### [What you have to do]
Scan the records for the string "bridge" and copy every line that holds it.

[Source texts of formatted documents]
================================

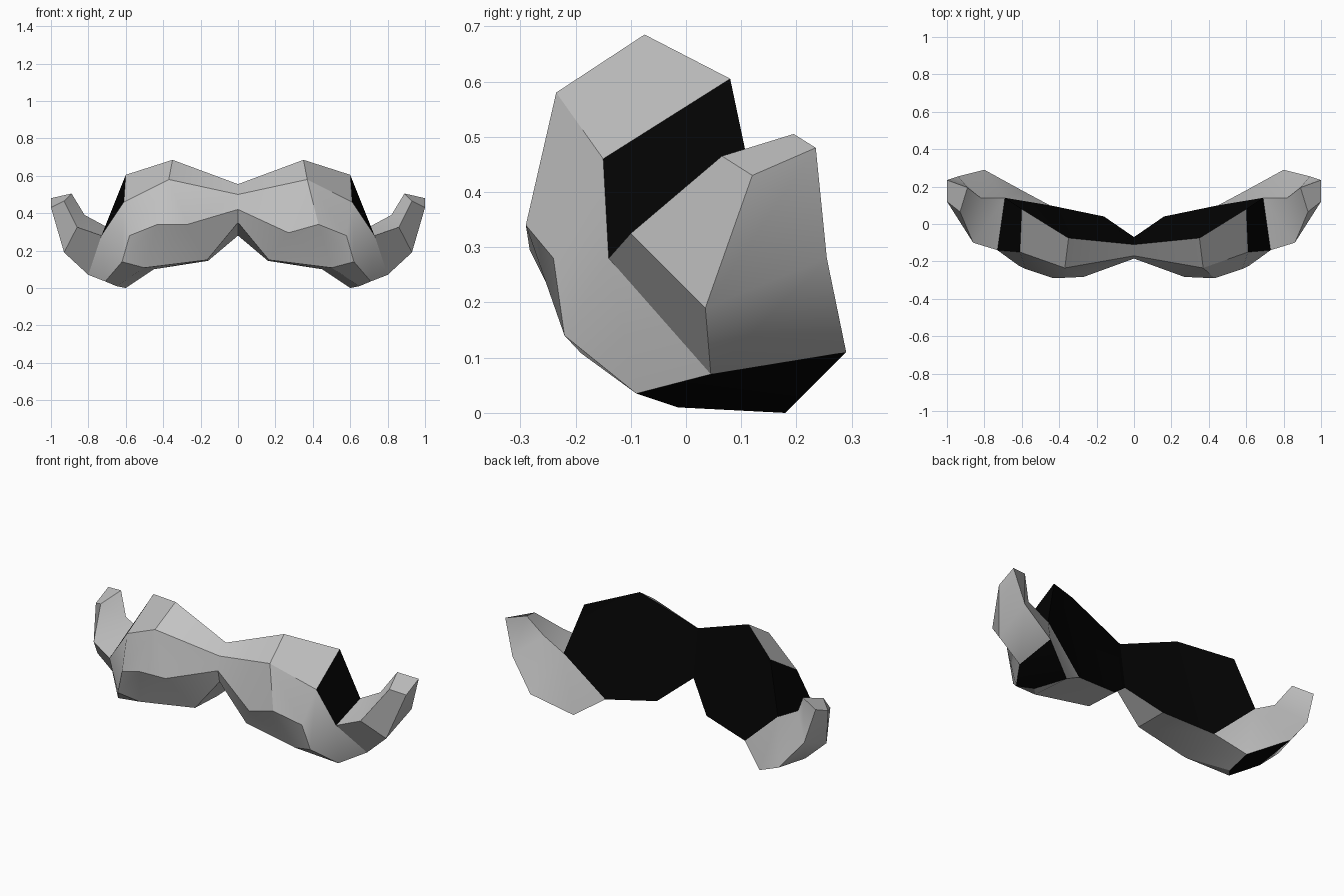
import bpy, bmesh, math

cube = bpy.data.objects.get("Cube")
if cube:
    bpy.data.objects.remove(cube, do_unlink=True)


def flat_material(name, value):
    mat = bpy.data.materials.new(name)
    mat.use_nodes = True
    colour = (value, value, value, 1.0)
    mat.diffuse_color = colour
    mat.node_tree.nodes["Principled BSDF"].inputs["Base Color"].default_value = colour
    return mat


# Rails of one half, running from the middle outwards
rails = {
    "ridge": [(0, -.11, .555), (.35, -.075, .685), (.6, .08, .605)],
    "brow": [(0, -.17, .5), (.37, -.235, .58), (.61, -.15, .46)],
    "crease": [(0, -.185, .42), (.27, -.283, .295), (.43, -.29, .34),
               (.58, -.24, .28), (.62, -.22, .14)],
    "keel": [(0, -.17, .35), (.165, -.16, .15), (.5, -.19, .108)],
    "rim": [(0, -.07, .28), (.16, .04, .145), (.45, .1, .1)],
    "sole": [(.71, -.09, .035), (.65, -.015, .01), (.6, .18, 0)],
}
# Curled end: sections ordered inner front, outer front, outer back, inner back
curl = [
    [(.73, -.14, .28), (.8, .045, .07), (.8, .29, .11), (.69, .14, .32)],
    [(.86, -.1, .325), (.93, .035, .19), (.94, .255, .28), (.82, .14, .39)],
    [(.93, .065, .465), (1, .12, .43), (1, .235, .48), (.89, .195, .505)],
]

GREY, BLACK = range(2)
bm = bmesh.new()


def build_half(side):
    def place(points):
        return [bm.verts.new((side * x, y, z)) for x, y, z in points]

    def face(*verts, material=GREY):
        bm.faces.new(verts).material_index = material

    def bridge(first, second):
        for i in range(len(first) - 1):
            face(first[i], first[i + 1], second[i + 1], second[i])

    ridge, brow, crease, keel, rim, sole = (place(r) for r in rails.values())
    root, middle, tip = (place(s) for s in curl)
    if side < 0:
        crease[1].co.z += .045  # the right fold sits a little higher
    front, outer, back, inner = root

    # Top and front of the lobe
    bridge(ridge, brow)
    bridge(brow[:2], crease[:2])
    face(brow[1], crease[1], crease[2])
    face(brow[1], crease[2], crease[3], brow[2])
    face(brow[2], crease[3], crease[4], front)

    # Lower front and underside of the lobe
    bridge(crease[:2], keel[:2])
    face(crease[1], crease[2], keel[2], keel[1])
    face(crease[2], crease[3], crease[4], keel[2])
    bridge(keel, rim)
    face(keel[2], rim[2], sole[2], sole[1])
    face(keel[2], sole[1], sole[0], crease[4])

    # Curled end
    for a, b in ((root, middle), (middle, tip)):
        bridge(a + a[:1], b + b[:1])
    face(*tip)
    face(front, crease[4], sole[0], outer)
    face(inner, back, sole[2], rim[2])

    # Black back, lobe end and sole
    face(ridge[0], ridge[1], rim[1], rim[0], material=BLACK)
    face(ridge[1], rim[2], rim[1], material=BLACK)
    face(ridge[1], ridge[2], inner, rim[2], material=BLACK)
    face(ridge[2], brow[2], front, inner, material=BLACK)
    face(outer, *sole, back, material=BLACK)


for side in (1, -1):
    build_half(side)
bmesh.ops.remove_doubles(bm, verts=bm.verts[:], dist=.001)
bmesh.ops.recalc_face_normals(bm, faces=bm.faces[:])

mesh = bpy.data.meshes.new("moustache")
bm.to_mesh(mesh)
bm.free()
mesh.materials.append(flat_material("grey hair", .54))
mesh.materials.append(flat_material("black backing", .001))
moustache = bpy.data.objects.new("moustache", mesh)
bpy.context.collection.objects.link(moustache)

# Soft shading with crisp folds
bpy.context.view_layer.objects.active = moustache
moustache.select_set(True)
bpy.ops.object.shade_smooth_by_angle(angle=math.radians(30))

================================

### [Solved problem]
    def bridge(first, second):
    bridge(ridge, brow)
    bridge(brow[:2], crease[:2])
    bridge(crease[:2], keel[:2])
    bridge(keel, rim)
        bridge(a + a[:1], b + b[:1])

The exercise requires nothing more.